[Data entries]
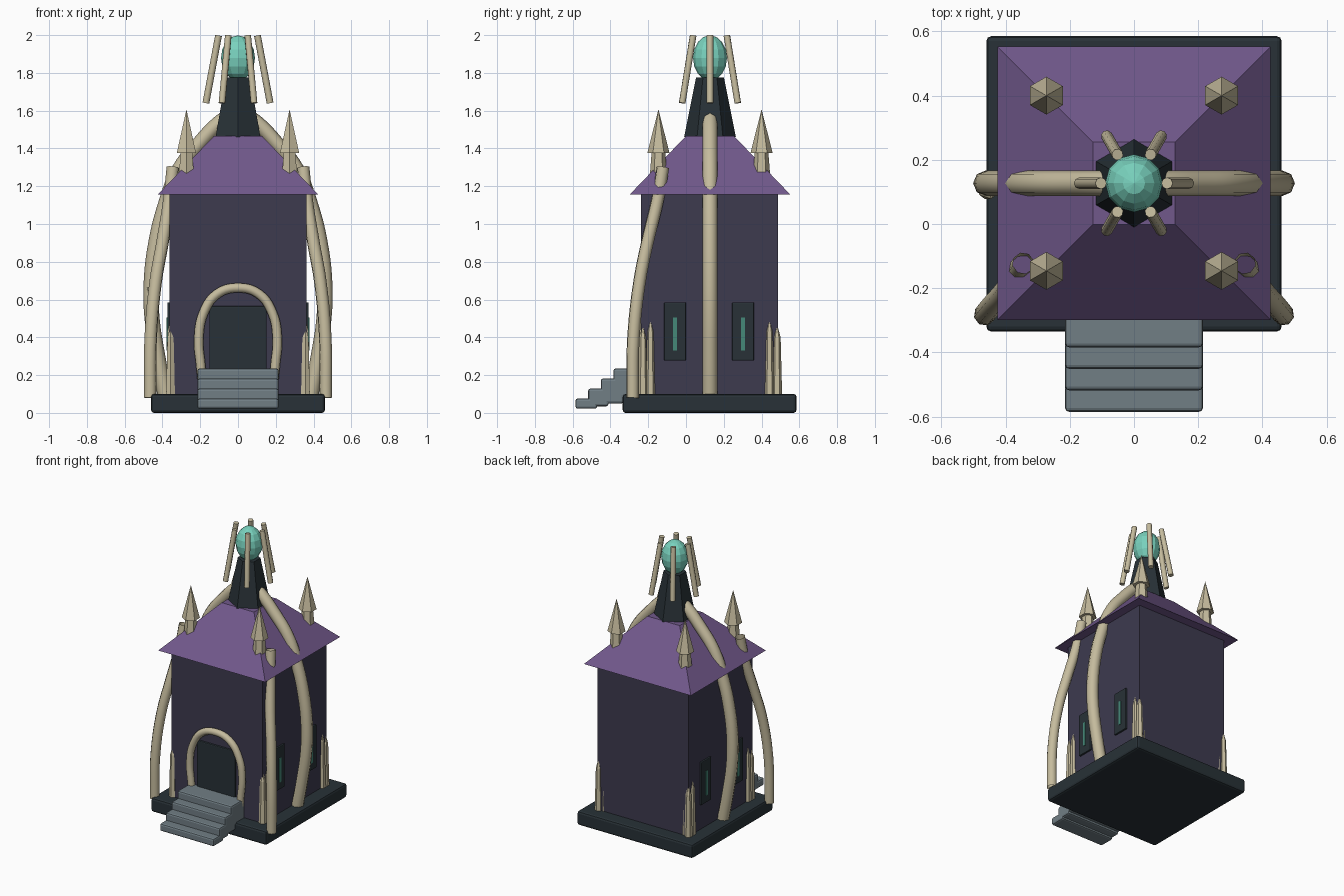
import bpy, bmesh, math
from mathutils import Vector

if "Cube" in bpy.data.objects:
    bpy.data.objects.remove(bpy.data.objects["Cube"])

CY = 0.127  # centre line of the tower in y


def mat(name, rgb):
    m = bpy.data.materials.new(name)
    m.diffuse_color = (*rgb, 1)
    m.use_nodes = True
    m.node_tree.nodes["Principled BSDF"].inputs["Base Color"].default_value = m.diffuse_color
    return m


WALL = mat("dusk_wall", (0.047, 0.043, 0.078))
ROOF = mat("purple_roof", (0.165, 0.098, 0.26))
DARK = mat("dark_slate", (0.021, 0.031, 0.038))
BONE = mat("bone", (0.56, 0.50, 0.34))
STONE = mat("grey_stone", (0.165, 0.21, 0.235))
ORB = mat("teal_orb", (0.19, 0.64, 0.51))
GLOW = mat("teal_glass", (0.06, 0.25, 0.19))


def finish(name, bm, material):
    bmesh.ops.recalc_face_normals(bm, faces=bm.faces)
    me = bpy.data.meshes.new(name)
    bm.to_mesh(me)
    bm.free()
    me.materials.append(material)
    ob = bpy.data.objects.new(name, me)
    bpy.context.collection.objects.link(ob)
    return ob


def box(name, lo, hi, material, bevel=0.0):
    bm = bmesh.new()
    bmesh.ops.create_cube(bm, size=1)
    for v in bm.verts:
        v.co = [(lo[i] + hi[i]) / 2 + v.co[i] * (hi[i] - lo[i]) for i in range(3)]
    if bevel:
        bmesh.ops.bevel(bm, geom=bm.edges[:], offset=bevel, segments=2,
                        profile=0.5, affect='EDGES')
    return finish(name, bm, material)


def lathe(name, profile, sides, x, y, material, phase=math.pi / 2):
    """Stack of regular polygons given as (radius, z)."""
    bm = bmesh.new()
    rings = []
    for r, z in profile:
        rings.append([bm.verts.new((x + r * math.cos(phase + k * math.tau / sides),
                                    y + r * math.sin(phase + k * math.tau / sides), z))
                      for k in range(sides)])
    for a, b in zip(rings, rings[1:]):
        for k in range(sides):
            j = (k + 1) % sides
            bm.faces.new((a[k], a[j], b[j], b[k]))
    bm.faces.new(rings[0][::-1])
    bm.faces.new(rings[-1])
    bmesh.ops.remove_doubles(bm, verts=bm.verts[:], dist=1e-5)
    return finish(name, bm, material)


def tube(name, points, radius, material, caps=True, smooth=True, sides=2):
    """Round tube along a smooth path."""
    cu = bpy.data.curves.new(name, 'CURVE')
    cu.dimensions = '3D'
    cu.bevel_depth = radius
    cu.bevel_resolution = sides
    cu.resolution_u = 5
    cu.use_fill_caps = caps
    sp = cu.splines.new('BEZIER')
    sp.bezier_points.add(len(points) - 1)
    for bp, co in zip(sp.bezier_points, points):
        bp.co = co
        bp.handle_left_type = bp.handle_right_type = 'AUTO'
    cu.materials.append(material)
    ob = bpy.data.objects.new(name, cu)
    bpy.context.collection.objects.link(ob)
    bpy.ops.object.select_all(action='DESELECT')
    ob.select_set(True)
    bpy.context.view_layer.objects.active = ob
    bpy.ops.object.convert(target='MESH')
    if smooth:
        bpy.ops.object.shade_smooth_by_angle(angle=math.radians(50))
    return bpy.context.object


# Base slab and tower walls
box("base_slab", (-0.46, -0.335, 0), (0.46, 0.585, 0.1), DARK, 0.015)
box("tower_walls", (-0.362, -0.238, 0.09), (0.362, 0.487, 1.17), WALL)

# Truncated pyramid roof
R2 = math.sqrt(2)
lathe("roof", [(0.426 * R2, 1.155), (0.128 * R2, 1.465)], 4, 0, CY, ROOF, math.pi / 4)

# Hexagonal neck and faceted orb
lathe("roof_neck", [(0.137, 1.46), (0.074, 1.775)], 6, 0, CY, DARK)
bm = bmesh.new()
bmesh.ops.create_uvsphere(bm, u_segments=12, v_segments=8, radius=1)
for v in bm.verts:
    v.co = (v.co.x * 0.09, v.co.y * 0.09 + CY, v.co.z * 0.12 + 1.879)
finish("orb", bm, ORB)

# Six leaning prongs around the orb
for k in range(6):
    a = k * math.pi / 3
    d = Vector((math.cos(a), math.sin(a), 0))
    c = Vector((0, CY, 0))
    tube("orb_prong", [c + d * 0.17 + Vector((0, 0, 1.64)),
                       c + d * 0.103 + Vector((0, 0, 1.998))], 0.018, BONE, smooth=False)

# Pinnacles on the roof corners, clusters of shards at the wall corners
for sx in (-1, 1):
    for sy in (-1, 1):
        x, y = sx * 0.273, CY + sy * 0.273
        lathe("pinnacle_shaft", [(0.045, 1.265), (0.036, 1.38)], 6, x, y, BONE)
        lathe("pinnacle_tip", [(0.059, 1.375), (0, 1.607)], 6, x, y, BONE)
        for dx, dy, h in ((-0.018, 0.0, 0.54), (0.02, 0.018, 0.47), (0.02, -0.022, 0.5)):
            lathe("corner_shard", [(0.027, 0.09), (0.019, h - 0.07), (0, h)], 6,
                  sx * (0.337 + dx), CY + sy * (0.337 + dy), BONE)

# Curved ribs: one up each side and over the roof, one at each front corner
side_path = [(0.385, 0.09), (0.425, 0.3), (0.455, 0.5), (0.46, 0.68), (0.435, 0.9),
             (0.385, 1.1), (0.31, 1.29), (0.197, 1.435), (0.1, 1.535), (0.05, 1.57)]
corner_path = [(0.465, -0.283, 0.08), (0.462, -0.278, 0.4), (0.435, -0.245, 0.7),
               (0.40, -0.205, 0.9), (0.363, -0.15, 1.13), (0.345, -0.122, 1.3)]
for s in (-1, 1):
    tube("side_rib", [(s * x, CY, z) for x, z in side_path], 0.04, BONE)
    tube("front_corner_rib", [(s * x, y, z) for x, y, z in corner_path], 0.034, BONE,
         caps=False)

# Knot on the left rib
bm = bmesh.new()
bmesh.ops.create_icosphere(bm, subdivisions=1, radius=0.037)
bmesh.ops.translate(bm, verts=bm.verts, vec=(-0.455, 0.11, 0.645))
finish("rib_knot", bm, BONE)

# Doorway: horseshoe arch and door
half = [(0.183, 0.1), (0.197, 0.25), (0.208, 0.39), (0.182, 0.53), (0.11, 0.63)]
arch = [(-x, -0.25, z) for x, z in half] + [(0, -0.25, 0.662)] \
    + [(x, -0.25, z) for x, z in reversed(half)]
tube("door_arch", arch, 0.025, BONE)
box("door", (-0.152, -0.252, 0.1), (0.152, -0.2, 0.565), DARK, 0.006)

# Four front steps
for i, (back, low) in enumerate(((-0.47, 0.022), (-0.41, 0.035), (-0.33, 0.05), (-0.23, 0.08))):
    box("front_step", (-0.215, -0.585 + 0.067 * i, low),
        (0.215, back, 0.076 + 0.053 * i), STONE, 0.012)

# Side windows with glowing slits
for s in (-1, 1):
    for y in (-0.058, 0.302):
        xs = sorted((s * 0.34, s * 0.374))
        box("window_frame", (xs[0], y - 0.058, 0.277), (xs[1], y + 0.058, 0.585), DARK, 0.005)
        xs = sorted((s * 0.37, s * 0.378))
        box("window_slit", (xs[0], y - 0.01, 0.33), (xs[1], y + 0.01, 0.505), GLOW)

==

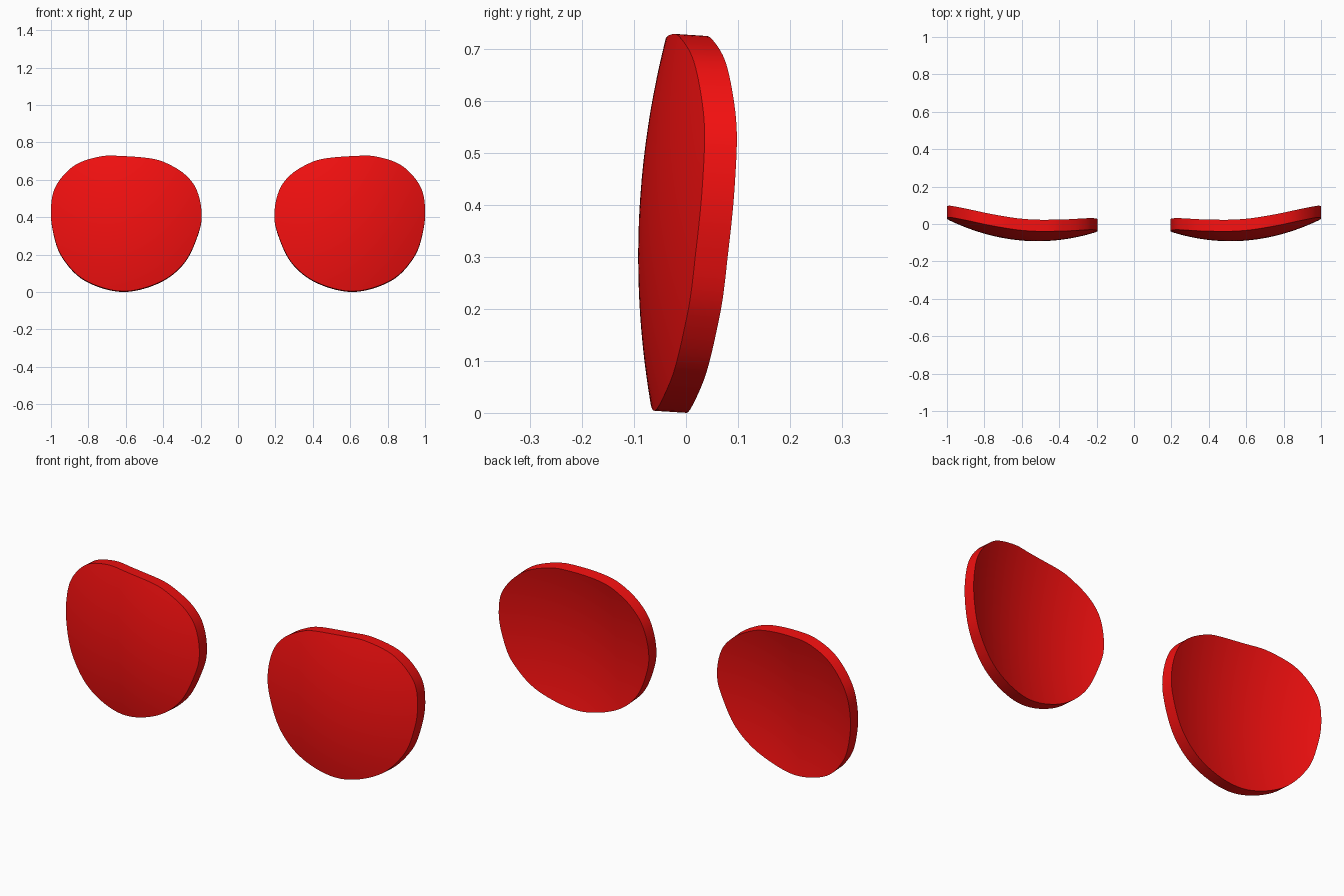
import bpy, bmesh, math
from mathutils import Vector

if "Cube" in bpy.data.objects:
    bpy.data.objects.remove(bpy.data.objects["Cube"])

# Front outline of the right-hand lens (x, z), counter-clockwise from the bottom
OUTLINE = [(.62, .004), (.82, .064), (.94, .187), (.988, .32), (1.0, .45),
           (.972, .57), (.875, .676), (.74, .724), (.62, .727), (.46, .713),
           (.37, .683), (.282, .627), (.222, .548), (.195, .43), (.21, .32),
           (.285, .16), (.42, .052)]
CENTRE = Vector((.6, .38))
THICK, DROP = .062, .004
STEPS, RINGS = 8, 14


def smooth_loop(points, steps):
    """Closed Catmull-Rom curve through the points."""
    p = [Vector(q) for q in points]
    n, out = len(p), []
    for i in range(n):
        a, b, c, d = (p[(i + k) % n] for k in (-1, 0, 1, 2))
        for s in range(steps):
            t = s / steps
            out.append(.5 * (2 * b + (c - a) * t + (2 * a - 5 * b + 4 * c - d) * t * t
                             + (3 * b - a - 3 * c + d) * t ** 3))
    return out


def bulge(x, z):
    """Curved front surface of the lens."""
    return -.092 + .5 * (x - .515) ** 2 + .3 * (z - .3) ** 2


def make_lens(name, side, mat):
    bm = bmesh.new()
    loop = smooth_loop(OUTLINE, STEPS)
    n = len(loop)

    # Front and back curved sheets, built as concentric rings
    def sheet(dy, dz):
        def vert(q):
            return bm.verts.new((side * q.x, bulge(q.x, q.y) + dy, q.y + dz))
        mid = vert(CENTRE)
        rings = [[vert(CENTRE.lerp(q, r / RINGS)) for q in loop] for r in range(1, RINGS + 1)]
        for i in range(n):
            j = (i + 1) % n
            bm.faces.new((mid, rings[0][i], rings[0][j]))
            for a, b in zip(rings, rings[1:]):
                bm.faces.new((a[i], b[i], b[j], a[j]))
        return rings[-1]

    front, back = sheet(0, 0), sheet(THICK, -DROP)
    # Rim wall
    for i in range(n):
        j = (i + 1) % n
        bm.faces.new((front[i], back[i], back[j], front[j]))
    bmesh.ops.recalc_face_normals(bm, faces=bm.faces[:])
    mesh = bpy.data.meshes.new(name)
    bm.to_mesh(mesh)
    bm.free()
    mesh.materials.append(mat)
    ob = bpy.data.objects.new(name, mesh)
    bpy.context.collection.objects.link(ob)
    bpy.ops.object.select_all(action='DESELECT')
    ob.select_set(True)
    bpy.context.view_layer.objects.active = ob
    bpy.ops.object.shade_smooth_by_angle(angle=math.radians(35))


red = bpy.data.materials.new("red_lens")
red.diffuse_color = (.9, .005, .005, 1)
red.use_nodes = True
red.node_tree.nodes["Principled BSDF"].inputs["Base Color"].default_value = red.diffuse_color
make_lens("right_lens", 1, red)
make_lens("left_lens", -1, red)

Work required
The lines above, starting at the one with "bm.faces.new((a[k], a[j], b[j], b[k]))" and ending at the one with "cu.use_fill_caps = caps", are the only ones to return, exactly as written.

Written response
            bm.faces.new((a[k], a[j], b[j], b[k]))
    bm.faces.new(rings[0][::-1])
    bm.faces.new(rings[-1])
    bmesh.ops.remove_doubles(bm, verts=bm.verts[:], dist=1e-5)
    return finish(name, bm, material)


def tube(name, points, radius, material, caps=True, smooth=True, sides=2):
    """Round tube along a smooth path."""
    cu = bpy.data.curves.new(name, 'CURVE')
    cu.dimensions = '3D'
    cu.bevel_depth = radius
    cu.bevel_resolution = sides
    cu.resolution_u = 5
    cu.use_fill_caps = caps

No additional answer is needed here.